We expect, when we go into a hospital for treatment, that we are in the right place to be kept safe from disease and infection.
But, when you stop to think about it, hospitals are full of sick people, so it is unsurprising that staff at organisations such as Bradford Teaching Hospitals NHS Foundation Trust are fighting a constant rearguard action against patients contracting secondary infections while under their care.
Recent years have seen a rise in the incidence nationwide of so-called superbugs – MRSA and Clostridium difficile being the chief enemies in this war to keep the wards clean.
But now Bradford’s hospitals are about to deploy what could be a weapon of mass destruction – or as near as you can get in the murky, microscopic world of pathogens – to drastically reduce the threat of infection from these lurking potential killers.

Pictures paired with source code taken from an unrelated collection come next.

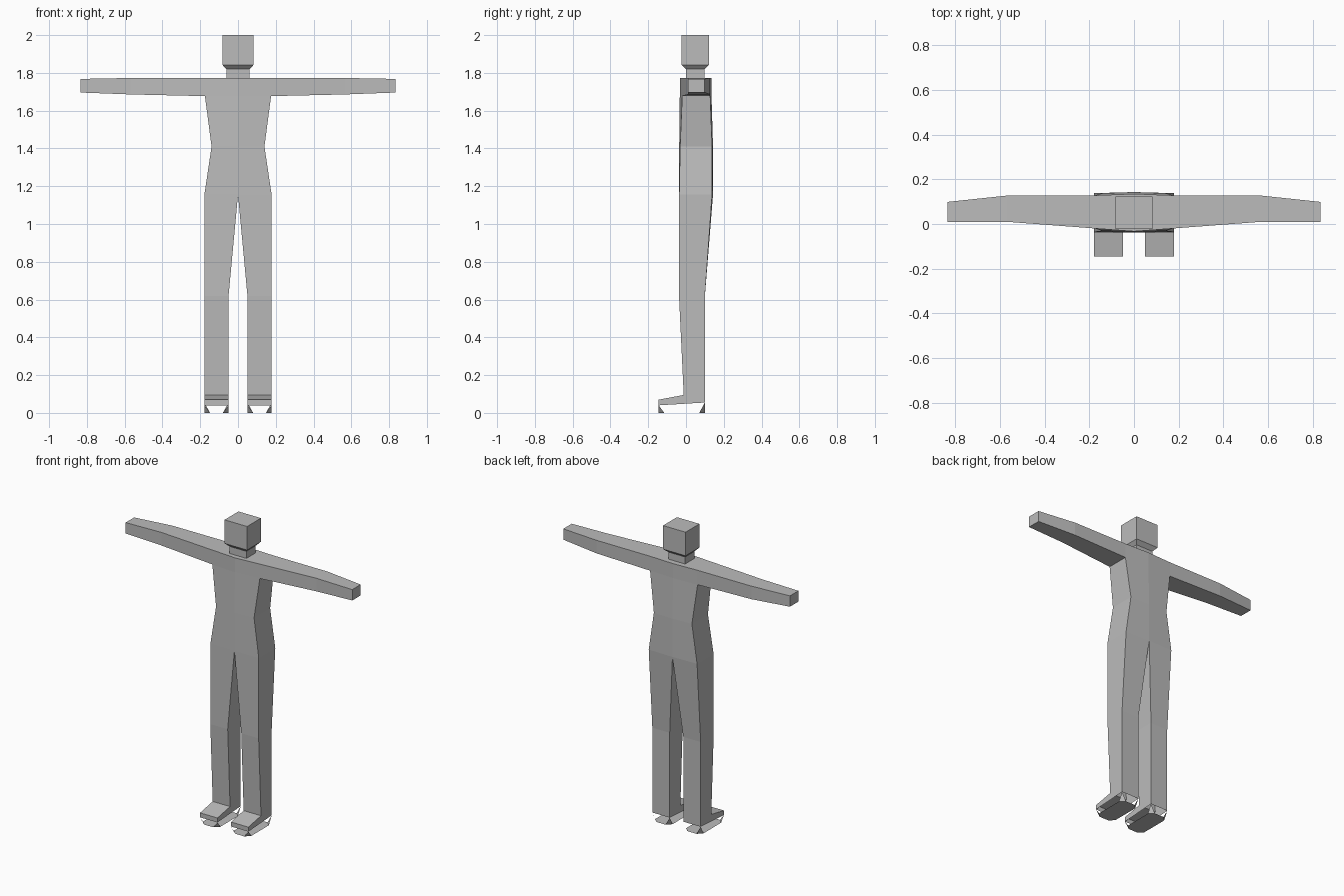
import bpy
import bmesh

cube = bpy.data.objects.get("Cube")
if cube:
    bpy.data.objects.remove(cube, do_unlink=True)

grey = bpy.data.materials.new("plain_grey")
grey.use_nodes = True
grey.diffuse_color = (0.5, 0.5, 0.5, 1)
bsdf = next(n for n in grey.node_tree.nodes if n.type == 'BSDF_PRINCIPLED')
bsdf.inputs["Base Color"].default_value = (0.5, 0.5, 0.5, 1)


def loft(bm, rings, closed=True, cap_start=False, cap_end=False):
    """Skin consecutive rings of points with quads."""
    loops = [[bm.verts.new(p) for p in ring] for ring in rings]
    for a, b in zip(loops, loops[1:]):
        n = len(a)
        for i in range(n if closed else n - 1):
            j = (i + 1) % n
            bm.faces.new((a[i], a[j], b[j], b[i]))
    if cap_start:
        bm.faces.new(loops[0])
    if cap_end:
        bm.faces.new(loops[-1])


def finish(name, bm, mirror=True):
    """Mirror across x, weld, orient and store as a flat shaded object."""
    if mirror:
        half = bm.verts[:] + bm.edges[:] + bm.faces[:]
        bmesh.ops.mirror(bm, geom=half, axis='X', merge_dist=0.0)
    bmesh.ops.remove_doubles(bm, verts=bm.verts[:], dist=0.0005)
    bmesh.ops.recalc_face_normals(bm, faces=bm.faces[:])
    mesh = bpy.data.meshes.new(name)
    bm.to_mesh(mesh)
    bm.free()
    mesh.materials.append(grey)
    obj = bpy.data.objects.new(name, mesh)
    bpy.context.scene.collection.objects.link(obj)
    return obj


def trunk_ring(w, z, front, back, edge_front, edge_back):
    return [(0, front, z), (w, edge_front, z), (w, edge_back, z), (0, back, z)]


def arm_ring(x, low, high, front, back):
    return [(x, front, low), (x, front, high), (x, back, high), (x, back, low)]


def leg_ring(x0, x1, front, back, z_front, z_back):
    return [(x0, front, z_front), (x1, front, z_front),
            (x1, back, z_back), (x0, back, z_back)]


# Body skin: torso, arms, legs and shoe uppers share one welded surface
body = bmesh.new()
hip = trunk_ring(0.178, 1.155, -0.038, 0.143, -0.036, 0.138)
waist = trunk_ring(0.14, 1.41, -0.036, 0.143, -0.031, 0.138)
chest = trunk_ring(0.175, 1.677, -0.033, 0.135, -0.02, 0.128)
loft(body, [hip, waist, chest], closed=False)

# Shoulder yoke, open underneath where it meets the torso
centre = arm_ring(0, 1.677, 1.773, -0.033, 0.135)
shoulder = arm_ring(0.175, 1.677, 1.773, -0.02, 0.128)
loft(body, [centre, shoulder], closed=False)

# Arm
elbow = arm_ring(0.57, 1.686, 1.773, 0.01, 0.127)
hand = arm_ring(0.835, 1.696, 1.768, 0.01, 0.099)
loft(body, [shoulder, elbow, hand], cap_end=True)

# Leg
inner, outer = 0.05, 0.178
knee = leg_ring(inner, outer, -0.037, 0.1, 0.62, 0.62)
ankle = leg_ring(inner, outer, -0.012, 0.1, 0.095, 0.055)
loft(body, [hip, knee, ankle])

# Shoe upper: top, two sides and toe, open underneath
toe = leg_ring(inner, outer, -0.145, -0.145, 0.07, 0.04)
loft(body, [ankle[:3], toe[:3]], closed=False)
loft(body, [[ankle[0], ankle[3]], [toe[0], toe[3]]], closed=False)
loft(body, [toe[:2], [toe[3], toe[2]]], closed=False)
finish("body", body)

# Soles: eight-sided plates with a raised triangle at each corner
soles = bmesh.new()
cut = 0.03
outline = []
corners = [(inner, -0.145, 0.04, 1, 1), (outer, -0.145, 0.04, -1, 1),
           (outer, 0.1, 0.055, -1, -1), (inner, 0.1, 0.055, 1, -1)]
for x, y, z, sx, sy in corners:
    along_x = soles.verts.new((x + sx * cut, y, 0))
    along_y = soles.verts.new((x, y + sy * cut, 0))
    tip = soles.verts.new((x, y, z))
    soles.faces.new((along_x, along_y, tip))
    outline += [along_y, along_x] if sx == sy else [along_x, along_y]
soles.faces.new(outline)
finish("soles", soles)

# Head and neck
head = bmesh.new()
profile = [(0.062, 0.0, 0.098, 1.77), (0.062, 0.0, 0.098, 1.82),
           (0.083, -0.023, 0.123, 1.843), (0.083, -0.023, 0.123, 2.0)]
loft(head, [leg_ring(-w, w, f, b, z, z) for w, f, b, z in profile], cap_end=True)
finish("head_and_neck", head, mirror=False)
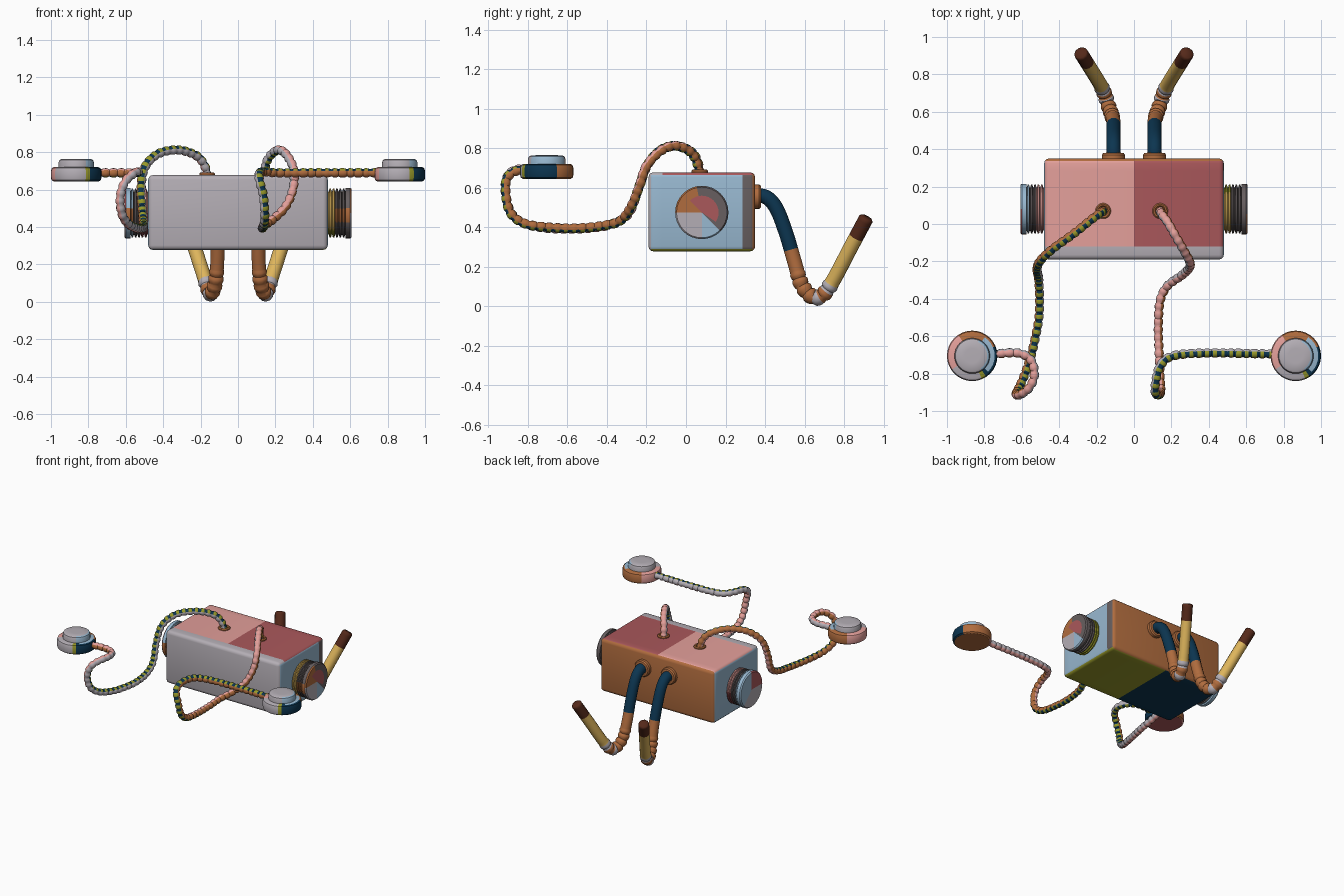
import bpy, bmesh, math
from mathutils import Vector, Matrix

if "Cube" in bpy.data.objects:
    bpy.data.objects.remove(bpy.data.objects["Cube"])

# ---- materials ----
def lin(h):
    v = [int(h[i:i + 2], 16) / 255 for i in (0, 2, 4)]
    return tuple(c / 12.92 if c <= 0.04045 else ((c + 0.055) / 1.055) ** 2.4 for c in v) + (1,)

PALETTE = [("grey", "b4aeb5"), ("pink", "e39f9a"), ("red", "aa585b"), ("light_blue", "98b8d0"),
           ("copper", "b06c3e"), ("navy", "0c3550"), ("olive", "98992a"), ("yellow", "deb55c"),
           ("dark_brown", "55291a"), ("dark_grey", "675f60")]
MATS = []
for name, code in PALETTE:
    m = bpy.data.materials.new(name)
    m.diffuse_color = lin(code)
    m.use_nodes = True
    m.node_tree.nodes["Principled BSDF"].inputs["Base Color"].default_value = m.diffuse_color
    MATS.append(m)
GREY, PINK, RED, BLUE, COPPER, NAVY, OLIVE, YELLOW, BROWN, DARK = range(10)


def finish(name, bm, angle=40):
    bmesh.ops.recalc_face_normals(bm, faces=bm.faces)
    me = bpy.data.meshes.new(name)
    bm.to_mesh(me)
    bm.free()
    for m in MATS:
        me.materials.append(m)
    ob = bpy.data.objects.new(name, me)
    bpy.context.collection.objects.link(ob)
    bpy.ops.object.select_all(action='DESELECT')
    ob.select_set(True)
    bpy.context.view_layer.objects.active = ob
    bpy.ops.object.shade_smooth_by_angle(angle=math.radians(angle))
    return ob


def skin(bm, rings, colour):
    """Join rings of verts, cap both ends; colour(ring, segment) gives the material."""
    n = len(rings[0])
    for i in range(len(rings) - 1):
        for j in range(n):
            k = (j + 1) % n
            f = bm.faces.new((rings[i][j], rings[i][k], rings[i + 1][k], rings[i + 1][j]))
            f.material_index = colour(i, j)
    for i in (0, len(rings) - 1):
        f = bm.faces.new(rings[i])
        f.material_index = colour(min(i, len(rings) - 2), 0)


def resample(pts, step):
    """Smooth curve through the points, evenly spaced."""
    p = [Vector(q) for q in pts]
    p = [2 * p[0] - p[1]] + p + [2 * p[-1] - p[-2]]
    dense = []
    for a, b, c, d in zip(p, p[1:], p[2:], p[3:]):
        for s in range(40):
            t = s / 40
            dense.append(0.5 * (2 * b + (c - a) * t + (2 * a - 5 * b + 4 * c - d) * t * t
                                + (3 * b - a - 3 * c + d) * t ** 3))
    dense.append(p[-2])
    out, acc = [dense[0]], 0
    for a, b in zip(dense, dense[1:]):
        acc += (b - a).length
        if acc >= step:
            out.append(b)
            acc -= step
    return out


def blend(keys, u):
    """Piecewise linear value from (position, value) keys."""
    for (u0, v0), (u1, v1) in zip(keys, keys[1:]):
        if u <= u1:
            return v0 + (v1 - v0) * (u - u0) / (u1 - u0)
    return keys[-1][1]


def sweep(name, pts, step, normal, radius, colour, twist=((0, 0), (1, 0)), seg=12):
    """Tube along a path; twist keys turn the cross-section (degrees)."""
    path = resample(pts, step)
    bm = bmesh.new()
    n, rings = Vector(normal), []
    for i, c in enumerate(path):
        t = (path[min(i + 1, len(path) - 1)] - path[max(i - 1, 0)]).normalized()
        n = (n - t * n.dot(t)).normalized()
        b = t.cross(n)
        r = radius(i, c, len(path))
        w = math.radians(blend(twist, i / (len(path) - 1)))
        rings.append([bm.verts.new(c + r * (n * math.cos(a) + b * math.sin(a)))
                      for a in [w + 2 * math.pi * (j - 1.5) / seg for j in range(seg)]])
    skin(bm, rings, lambda i, j: colour(i, j, path[i]))
    return finish(name, bm, 50)


def lathe(name, profile, matrix, colour, seg=32):
    """Turned part: profile of (radius, height); colour(ring, angle in degrees)."""
    bm = bmesh.new()
    rings = [[bm.verts.new(matrix @ Vector((r * math.cos(2 * math.pi * j / seg),
                                            r * math.sin(2 * math.pi * j / seg), h)))
              for j in range(seg)] for r, h in profile]
    skin(bm, rings, lambda i, j: colour(i, 360 * (j + 0.5) / seg))
    return finish(name, bm, 35)


# ---- body: rounded box with coloured panels ----
bm = bmesh.new()
bmesh.ops.create_cube(bm, size=1, matrix=Matrix.Translation((0, 0.08, 0.478))
                      @ Matrix.Diagonal((0.96, 0.54, 0.40, 1)))
bmesh.ops.bevel(bm, geom=bm.edges[:], offset=0.025, segments=3, profile=0.5, affect='EDGES')
for co, no in (((0, 0, 0), (1, 0, 0)), ((0, -0.12, 0), (0, 1, 0)), ((0, 0.285, 0), (0, 1, 0))):
    bmesh.ops.bisect_plane(bm, geom=bm.verts[:] + bm.edges[:] + bm.faces[:], plane_co=co, plane_no=no)
bm.normal_update()
for f in bm.faces:
    c, n = f.calc_center_median(), f.normal
    weight = (0.7, 1, 0.9)
    ax = max(range(3), key=lambda k: abs(n[k]) * weight[k])
    if ax == 0:
        f.material_index = DARK if c.x > 0 and c.y > 0.285 else BLUE
    elif ax == 1:
        f.material_index = COPPER if n.y > 0 else GREY
    elif n.z > 0:
        f.material_index = GREY if c.y < -0.12 else (RED if c.x > 0 else PINK)
    else:
        f.material_index = OLIVE if c.x > 0 else NAVY
finish("body", bm)

# ---- ribbed side knobs ----
ribs = [(0.11, 0.46)]
for i in range(5):
    x = 0.485 + i * 0.018
    ribs += [(0.115, x), (0.13, x + 0.004), (0.13, x + 0.012), (0.115, x + 0.016)]
ribs += [(0.135, 0.576), (0.135, 0.6), (0.128, 0.608), (0.085, 0.608), (0.002, 0.608)]
last = len(ribs) - 4


def knob_right(i, a):          # angle runs from +y towards +z
    if i > last + 1 and (a < 140 or a > 330):
        return RED
    if i >= last:
        return DARK if a < 100 or a > 320 else COPPER if a < 180 else GREY if a < 270 else BLUE
    if i < 8:
        return YELLOW if 40 < a < 220 else OLIVE
    return COPPER if 165 < a < 200 else DARK


def knob_left(i, a):           # angle runs from -y towards +z
    if i >= last:
        return BLUE if 90 < a < 230 else (RED if a < 90 else GREY)
    if i < 10:
        return PINK if a < 180 else RED
    if i < 18:
        return DARK
    return COPPER if a > 330 or a < 15 else BLUE


centre = Matrix.Translation((0, 0.08, 0.475))
lathe("knob_right", ribs, centre @ Matrix(((0, 0, 1, 0), (1, 0, 0, 0), (0, 1, 0, 0), (0, 0, 0, 1))), knob_right)
lathe("knob_left", ribs, centre @ Matrix(((0, 0, -1, 0), (-1, 0, 0, 0), (0, 1, 0, 0), (0, 0, 0, 1))), knob_left)

# ---- back hoses with ribbed bends and dark tips ----
def hose_colour(i, j, c):
    for y, m in ((0.86, BROWN), (0.735, YELLOW), (0.712, GREY), (0.68, COPPER), (0.645, GREY), (0.53, COPPER)):
        if c.y > y:
            return m
    return NAVY


def hose_radius(i, c, n):
    if i == n - 1:
        return 0.03
    if 0.565 < c.y < 0.74:
        return (0.034, 0.042, 0.042, 0.039)[i % 4]
    return 0.038


HOSE = [(0.11, 0.33, 0.555), (0.11, 0.40, 0.555), (0.11, 0.455, 0.50), (0.11, 0.505, 0.375), (0.11, 0.548, 0.23),
        (0.12, 0.585, 0.11), (0.14, 0.64, 0.048), (0.155, 0.69, 0.056), (0.18, 0.745, 0.13),
        (0.235, 0.835, 0.30), (0.285, 0.915, 0.45)]
collar = [(0.062, -0.03), (0.062, 0.025), (0.055, 0.034), (0.04, 0.036), (0.03, 0.02)]
for s, side in ((1, "right"), (-1, "left")):
    sweep("hose_" + side, [(s * x, y, z) for x, y, z in HOSE], 0.011, (0, 0, 1), hose_radius, hose_colour)
    lathe("hose_collar_" + side, collar, Matrix.Translation((s * 0.11, 0.345, 0.555))
          @ Matrix.Rotation(-math.pi / 2, 4, 'X'), lambda i, a: COPPER, 20)

# ---- beaded cables, four colour strips running along each ----
CABLE_LEFT = [(-0.165, 0.07, 0.66), (-0.175, 0.062, 0.72), (-0.22, 0.03, 0.78), (-0.32, -0.05, 0.812),
              (-0.43, -0.13, 0.79), (-0.50, -0.195, 0.715), (-0.518, -0.24, 0.60), (-0.51, -0.29, 0.47),
              (-0.505, -0.38, 0.415), (-0.508, -0.50, 0.395), (-0.53, -0.62, 0.392), (-0.555, -0.72, 0.398),
              (-0.59, -0.82, 0.42), (-0.62, -0.885, 0.47), (-0.63, -0.912, 0.56), (-0.605, -0.91, 0.64),
              (-0.56, -0.875, 0.685), (-0.533, -0.81, 0.695), (-0.55, -0.73, 0.69), (-0.62, -0.69, 0.69),
              (-0.75, -0.695, 0.69)]
CABLE_RIGHT = [(0.14, 0.07, 0.66), (0.15, 0.05, 0.74), (0.18, 0.01, 0.79), (0.22, -0.06, 0.812),
               (0.26, -0.13, 0.785), (0.297, -0.20, 0.71), (0.295, -0.235, 0.61), (0.255, -0.275, 0.51),
               (0.18, -0.33, 0.435), (0.14, -0.41, 0.41), (0.13, -0.55, 0.395), (0.135, -0.70, 0.40),
               (0.14, -0.82, 0.42), (0.143, -0.89, 0.475), (0.135, -0.912, 0.57), (0.115, -0.905, 0.65),
               (0.115, -0.85, 0.688), (0.14, -0.76, 0.695), (0.21, -0.705, 0.69), (0.40, -0.69, 0.69),
               (0.75, -0.695, 0.69)]
STRIPE = -1


def bead_radius(i, c, n):
    return (0.019, 0.0245, 0.025, 0.0235)[i % 4]


def strips(order):
    def colour(i, j, c):
        m = order[j // 3]
        return (NAVY if i % 4 in (3, 0) else OLIVE) if m == STRIPE else m
    return colour


# strip order: outside of the arch, then round the travel direction
for name, pts, start, order, twist in (
        ("left", CABLE_LEFT, (0.77, 0.63, 0), (STRIPE, COPPER, PINK, GREY),
         ((0, -30), (0.2, -30), (0.38, -50), (0.55, -55), (0.75, -90), (1, -90))),
        ("right", CABLE_RIGHT, (-0.5, 0.87, 0), (PINK, GREY, STRIPE, COPPER),
         ((0, 0), (0.18, 0), (0.36, 85), (1, 90)))):
    sweep("cable_" + name, pts, 0.0105, start, bead_radius, strips(order), twist)
    lathe("cable_collar_" + name, [(0.042, -0.01), (0.042, 0.005), (0.036, 0.012), (0.028, 0.01), (0.02, 0.0)],
          Matrix.Translation((pts[0][0], 0.07, 0.68)), lambda i, a: COPPER, 20)

# ---- round end pads with raised buttons ----
PAD = [(0.06, 0.645), (0.122, 0.645), (0.132, 0.652), (0.135, 0.665), (0.135, 0.70),
       (0.13, 0.715), (0.12, 0.72), (0.05, 0.72)]
BUTTON = [(0.095, 0.71), (0.095, 0.745), (0.09, 0.758), (0.08, 0.764), (0.04, 0.765), (0.002, 0.765)]


def pad_colour(under):
    def colour(i, a):
        if i == 0:
            return under
        if i == 6 and (a < 60 or a > 320):
            return BLUE
        return (COPPER if 25 < a < 120 else PINK if 120 <= a < 215 else GREY if 215 <= a < 290
                else OLIVE if 290 <= a < 302 else NAVY)
    return colour


for s, side, under in ((1, "right", COPPER), (-1, "left", RED)):
    place = Matrix.Translation((s * 0.865, -0.705, 0))
    lathe("pad_" + side, PAD, place, pad_colour(under))
    lathe("button_" + side, BUTTON, place,
          lambda i, a: BLUE if (a < 70 or a > 300) and i < 3 else GREY)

There may well be some minor disruption as patients are temporarily moved out of wards to allow staff to use this brand new cleaning technique which utilises the very hi-tech sounding “hydrogen peroxide vapour” to eliminate superbugs, but that will surely be a small price to pay.
The Foundation Trust faces a tough target of having no more than 60 cases of C.diff in a year – a target it failed to meet last year and is in danger of missing again this year.
This new cleaning process, however, might well avoid that. At a cost of £8,000 a ward, this deep clean might not come cheap, but if it helps the trust avoid a punitive financial slap on the wrist for missing its target and – much more importantly – keeps patients at a much lower risk of contracting C-diff, then it will have been well worth the price.